The current defence programme is unaffordable, according to a report from the National Audit Office. The Ministry of Defence has already reduced the deficit between the defence budget and planned expenditure by £15 billion, but a shortfall of between £6 billion and £36 billion remains. The financial crisis means a substantial increase in funding is unlikely, and closing the gap will require bold action as part of the Strategic Defence Review which is expected after the General Election.
To address the deficit the Ministry of Defence has reduced equipment numbers being bought on some projects and taken short-term decisions to slip other projects. This short-term approach to savings will lead to long-term cost increases.

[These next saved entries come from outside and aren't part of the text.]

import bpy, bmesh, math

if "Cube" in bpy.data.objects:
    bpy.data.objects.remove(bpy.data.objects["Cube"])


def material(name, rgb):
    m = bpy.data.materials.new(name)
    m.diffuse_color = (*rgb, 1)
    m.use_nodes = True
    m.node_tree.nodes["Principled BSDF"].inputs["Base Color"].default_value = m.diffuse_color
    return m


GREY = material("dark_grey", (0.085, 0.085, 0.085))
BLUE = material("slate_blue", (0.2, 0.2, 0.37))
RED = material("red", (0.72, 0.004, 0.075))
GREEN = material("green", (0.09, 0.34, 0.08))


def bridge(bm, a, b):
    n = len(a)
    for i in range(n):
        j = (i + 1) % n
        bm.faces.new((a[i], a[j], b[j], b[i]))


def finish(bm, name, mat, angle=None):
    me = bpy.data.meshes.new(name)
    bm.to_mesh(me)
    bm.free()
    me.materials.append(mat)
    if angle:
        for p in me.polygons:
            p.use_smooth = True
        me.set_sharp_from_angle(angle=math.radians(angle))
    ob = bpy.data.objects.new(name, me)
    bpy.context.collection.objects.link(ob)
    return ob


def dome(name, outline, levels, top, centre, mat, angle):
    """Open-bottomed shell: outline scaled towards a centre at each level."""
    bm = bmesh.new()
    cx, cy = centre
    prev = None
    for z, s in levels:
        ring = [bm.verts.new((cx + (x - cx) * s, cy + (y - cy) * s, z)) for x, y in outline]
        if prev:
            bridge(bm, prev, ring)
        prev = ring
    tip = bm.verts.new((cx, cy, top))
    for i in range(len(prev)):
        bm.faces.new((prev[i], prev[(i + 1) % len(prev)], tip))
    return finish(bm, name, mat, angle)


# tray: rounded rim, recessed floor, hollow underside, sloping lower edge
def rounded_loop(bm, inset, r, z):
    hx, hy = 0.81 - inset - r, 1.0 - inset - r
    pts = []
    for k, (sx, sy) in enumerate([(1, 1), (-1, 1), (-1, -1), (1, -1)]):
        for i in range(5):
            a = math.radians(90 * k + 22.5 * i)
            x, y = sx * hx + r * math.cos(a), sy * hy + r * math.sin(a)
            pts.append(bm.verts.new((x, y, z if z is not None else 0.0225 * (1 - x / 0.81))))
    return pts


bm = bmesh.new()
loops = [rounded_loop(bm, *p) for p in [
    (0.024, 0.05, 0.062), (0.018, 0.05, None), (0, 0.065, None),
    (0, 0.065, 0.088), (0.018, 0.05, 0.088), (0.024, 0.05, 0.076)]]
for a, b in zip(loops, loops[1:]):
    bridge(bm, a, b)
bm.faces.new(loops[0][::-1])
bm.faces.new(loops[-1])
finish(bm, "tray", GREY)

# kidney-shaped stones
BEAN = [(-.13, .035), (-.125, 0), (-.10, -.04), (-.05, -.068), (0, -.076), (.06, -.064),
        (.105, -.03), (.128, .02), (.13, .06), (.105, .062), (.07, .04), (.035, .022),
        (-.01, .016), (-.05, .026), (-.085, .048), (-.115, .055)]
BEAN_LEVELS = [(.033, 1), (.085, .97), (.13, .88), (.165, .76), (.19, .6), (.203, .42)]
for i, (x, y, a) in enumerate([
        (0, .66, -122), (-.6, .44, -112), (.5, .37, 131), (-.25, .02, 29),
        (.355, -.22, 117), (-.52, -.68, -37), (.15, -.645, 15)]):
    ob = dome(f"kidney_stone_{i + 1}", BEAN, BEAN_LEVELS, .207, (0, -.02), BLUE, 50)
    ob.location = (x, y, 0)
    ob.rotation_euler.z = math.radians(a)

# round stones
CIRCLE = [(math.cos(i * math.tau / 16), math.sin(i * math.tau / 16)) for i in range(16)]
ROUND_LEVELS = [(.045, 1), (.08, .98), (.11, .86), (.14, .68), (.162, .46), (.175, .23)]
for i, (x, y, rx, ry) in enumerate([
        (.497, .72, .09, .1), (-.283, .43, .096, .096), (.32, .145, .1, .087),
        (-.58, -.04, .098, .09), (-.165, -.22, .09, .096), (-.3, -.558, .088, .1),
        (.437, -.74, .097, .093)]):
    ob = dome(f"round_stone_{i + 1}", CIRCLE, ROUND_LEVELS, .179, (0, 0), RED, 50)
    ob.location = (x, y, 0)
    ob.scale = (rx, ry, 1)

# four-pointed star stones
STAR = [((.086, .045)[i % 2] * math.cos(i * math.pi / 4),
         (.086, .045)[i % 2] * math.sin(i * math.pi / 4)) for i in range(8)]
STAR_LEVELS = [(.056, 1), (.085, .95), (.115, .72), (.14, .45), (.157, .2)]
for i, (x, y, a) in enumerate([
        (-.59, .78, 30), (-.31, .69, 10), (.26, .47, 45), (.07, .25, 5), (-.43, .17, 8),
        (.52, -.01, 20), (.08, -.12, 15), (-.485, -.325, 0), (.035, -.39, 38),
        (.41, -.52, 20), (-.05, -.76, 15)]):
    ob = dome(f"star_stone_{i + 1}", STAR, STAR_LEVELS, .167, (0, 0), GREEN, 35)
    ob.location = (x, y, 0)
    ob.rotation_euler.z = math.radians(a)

In 2008-09, costs on the 15 major defence projects examined by the NAO increased by £1.2 billion, with two thirds of this increase (£733 million) directly due to the decision to slow projects. Attempting to save money in this way does not address the fundamental affordability problems, increases through-life costs and represents poor value for money on the specific projects affected.
One example of a project slowed is the Queen Elizabeth Class aircraft carriers. Although this action is forecast to save £450 million in the next four years, it is forecast to add £1,124 million in costs in subsequent years. This is a net increase in the forecast cost of £674 million. The NAO judges that this is poor value for money.

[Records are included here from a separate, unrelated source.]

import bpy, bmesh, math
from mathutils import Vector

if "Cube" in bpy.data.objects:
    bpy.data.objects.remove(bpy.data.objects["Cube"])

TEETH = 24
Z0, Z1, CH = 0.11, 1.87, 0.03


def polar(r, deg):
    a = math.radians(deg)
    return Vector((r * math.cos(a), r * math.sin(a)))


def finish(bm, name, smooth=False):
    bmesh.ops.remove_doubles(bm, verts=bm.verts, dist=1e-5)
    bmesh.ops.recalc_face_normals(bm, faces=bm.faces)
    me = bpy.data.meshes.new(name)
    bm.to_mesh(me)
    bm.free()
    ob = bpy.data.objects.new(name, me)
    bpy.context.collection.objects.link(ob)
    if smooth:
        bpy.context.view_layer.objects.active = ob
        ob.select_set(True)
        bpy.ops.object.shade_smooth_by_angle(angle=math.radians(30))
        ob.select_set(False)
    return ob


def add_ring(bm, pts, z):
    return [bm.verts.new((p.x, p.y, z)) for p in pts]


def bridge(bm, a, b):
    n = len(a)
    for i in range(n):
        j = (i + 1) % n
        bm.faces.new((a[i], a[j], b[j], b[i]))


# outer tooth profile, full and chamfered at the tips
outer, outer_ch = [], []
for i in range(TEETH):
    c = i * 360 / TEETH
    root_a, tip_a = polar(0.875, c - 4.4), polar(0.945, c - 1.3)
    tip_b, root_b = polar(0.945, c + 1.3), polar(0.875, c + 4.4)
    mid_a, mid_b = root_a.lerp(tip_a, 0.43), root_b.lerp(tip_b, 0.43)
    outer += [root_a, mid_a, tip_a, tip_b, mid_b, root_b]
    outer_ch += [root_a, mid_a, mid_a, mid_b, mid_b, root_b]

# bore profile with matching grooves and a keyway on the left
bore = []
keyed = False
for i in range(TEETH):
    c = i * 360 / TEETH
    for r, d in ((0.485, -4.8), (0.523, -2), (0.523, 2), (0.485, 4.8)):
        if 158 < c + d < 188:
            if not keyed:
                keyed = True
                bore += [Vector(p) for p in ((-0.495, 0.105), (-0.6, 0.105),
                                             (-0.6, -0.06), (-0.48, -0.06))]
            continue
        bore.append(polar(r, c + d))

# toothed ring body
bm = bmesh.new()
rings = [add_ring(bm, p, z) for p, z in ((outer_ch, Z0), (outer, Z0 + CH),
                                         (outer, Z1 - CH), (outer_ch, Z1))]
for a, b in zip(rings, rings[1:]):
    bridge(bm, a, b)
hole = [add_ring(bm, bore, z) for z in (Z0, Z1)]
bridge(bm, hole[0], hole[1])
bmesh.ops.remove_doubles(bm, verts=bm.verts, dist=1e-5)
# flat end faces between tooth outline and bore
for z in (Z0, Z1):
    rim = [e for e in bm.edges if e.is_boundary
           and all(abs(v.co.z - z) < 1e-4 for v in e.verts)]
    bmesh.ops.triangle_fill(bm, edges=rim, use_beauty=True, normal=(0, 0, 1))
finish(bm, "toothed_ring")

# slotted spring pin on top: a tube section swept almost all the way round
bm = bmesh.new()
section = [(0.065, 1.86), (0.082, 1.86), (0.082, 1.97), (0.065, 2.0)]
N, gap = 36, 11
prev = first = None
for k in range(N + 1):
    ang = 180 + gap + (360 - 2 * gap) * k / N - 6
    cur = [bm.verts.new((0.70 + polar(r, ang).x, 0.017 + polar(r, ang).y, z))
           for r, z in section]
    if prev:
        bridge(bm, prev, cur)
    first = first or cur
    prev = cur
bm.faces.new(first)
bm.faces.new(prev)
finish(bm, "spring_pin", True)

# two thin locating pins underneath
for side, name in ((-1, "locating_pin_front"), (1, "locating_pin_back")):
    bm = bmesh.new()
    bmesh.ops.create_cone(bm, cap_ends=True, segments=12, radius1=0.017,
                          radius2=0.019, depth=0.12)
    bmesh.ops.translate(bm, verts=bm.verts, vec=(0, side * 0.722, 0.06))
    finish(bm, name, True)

On some projects, the MOD has taken the decision to reduce the amount of equipment being purchased. For example, the MOD has taken the decision to save £194 million by reducing Lynx Wildcat numbers by 23 per cent, from 80 to 62 helicopters. This has reduced planned flying hours by a third.

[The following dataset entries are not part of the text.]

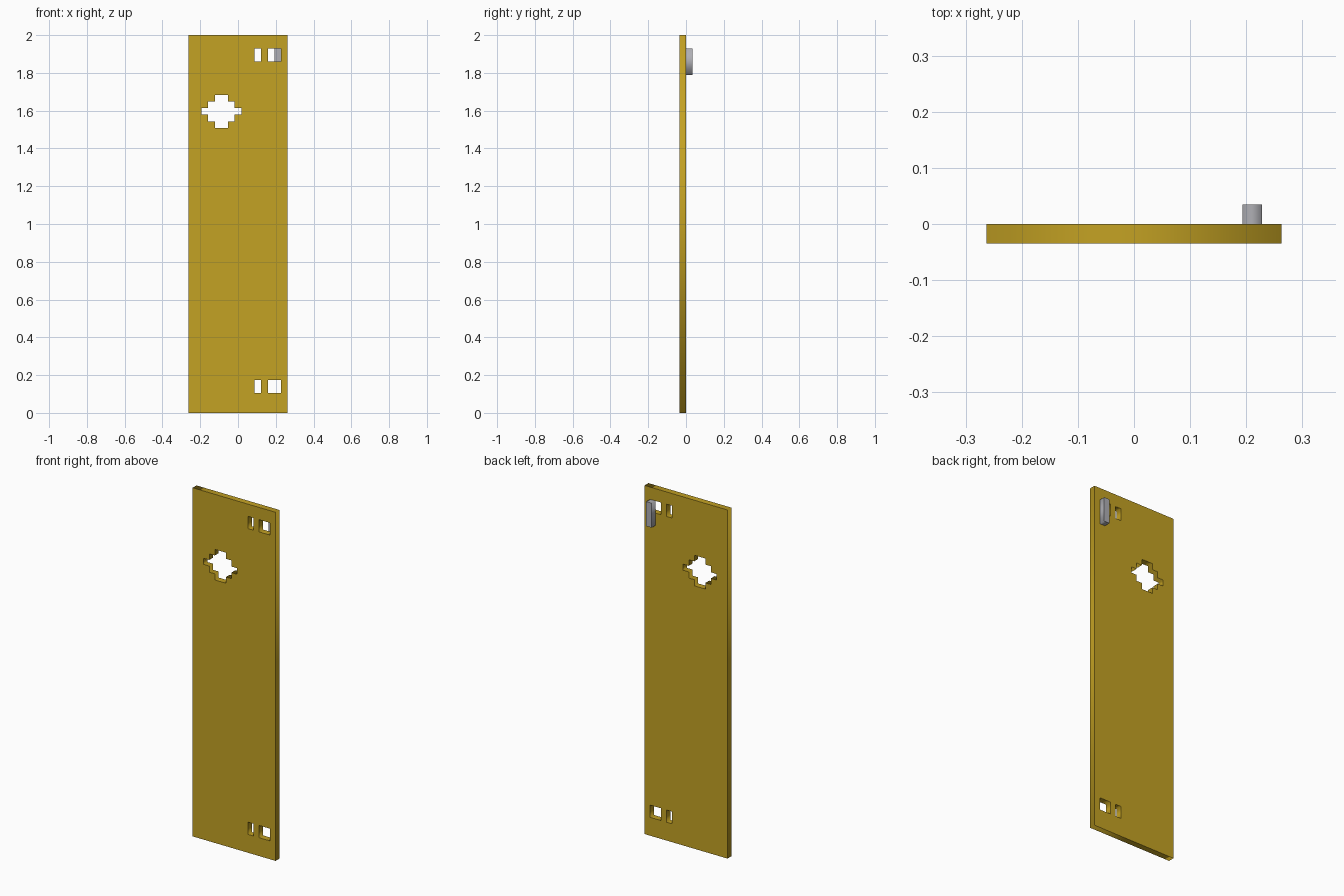
import bpy
import math

cube = bpy.data.objects.get("Cube")
if cube:
    bpy.data.objects.remove(cube, do_unlink=True)

U = 2 / 57  # one grid unit: the panel is 15 wide, 57 tall and 1 thick


def material(name, rgb):
    mat = bpy.data.materials.new(name)
    mat.use_nodes = True
    mat.diffuse_color = (*rgb, 1)
    for node in mat.node_tree.nodes:
        if node.type == 'BSDF_PRINCIPLED':
            node.inputs["Base Color"].default_value = (*rgb, 1)
    return mat


def rect(x0, x1, z0, z1):
    return [(x0, z0), (x1, z0), (x1, z1), (x0, z1)]


def plate(name, loops, y0, y1, mat):
    """Extrude the first x-z loop from y0 to y1, with the other loops as holes."""
    curve = bpy.data.curves.new(name, 'CURVE')
    curve.dimensions = '2D'
    curve.fill_mode = 'BOTH'
    curve.extrude = (y1 - y0) * U / 2
    for loop in loops:
        spline = curve.splines.new('POLY')
        spline.points.add(len(loop) - 1)
        for point, (x, z) in zip(spline.points, loop):
            point.co = (x * U, z * U, 0, 1)
        spline.use_cyclic_u = True
    obj = bpy.data.objects.new(name, curve)
    bpy.context.collection.objects.link(obj)
    obj.rotation_euler = (math.pi / 2, 0, 0)
    obj.location.y = (y0 + y1) * U / 2
    curve.materials.append(mat)
    bpy.ops.object.select_all(action='DESELECT')
    obj.select_set(True)
    bpy.context.view_layer.objects.active = obj
    bpy.ops.object.convert(target='MESH')
    bpy.ops.object.transform_apply(location=True, rotation=True, scale=True)
    return bpy.context.object


gold = material("gold", (0.55, 0.36, 0.017))
grey = material("grey", (0.43, 0.43, 0.46))

# Stepped cross opening: one quarter mirrored around its centre
cx, cz = -2.5, 45.5
quarter = [(3, 0.5), (2, 0.5), (2, 1.5), (1, 1.5), (1, 2.5)]
half = quarter + [(-x, z) for x, z in reversed(quarter)]
cross = [(cx + x, cz + z) for x, z in half + [(-x, -z) for x, z in half]]

# Panel with a narrow and a wide slot near each end
slots = [rect(x0, x1, z, z + 2) for z in (3, 53) for x0, x1 in ((2.5, 3.5), (4.5, 6.5))]
plate("panel", [rect(-7.5, 7.5, 0, 57), cross] + slots, -1, 0, gold)

# Small block on the back, partly covering the upper wide slot
plate("back_block", [rect(5.5, 6.5, 51, 55)], 0, 1, grey)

These actions make it difficult to conclude on the effectiveness of the delivery of individual projects. Analysis by the NAO suggests signs of improvement in project cost control with innovative decisions being taken to ensure progress. Unless the MOD addresses the underlying budgetary and governance issues it will not consistently deliver value for money nor, vitally, will the operational benefits of expensive new capabilities be available to the Armed Forces in a timely manner or in the numbers originally planned.
As part of its annual review of major defence projects, the National Audit Office has found that the current cost of 15 major military projects has risen by £3.6 billion, compared with the expected costs when the investment decisions were taken. The total slippage, averaged over the 14 major projects with in service dates, is over two years per project.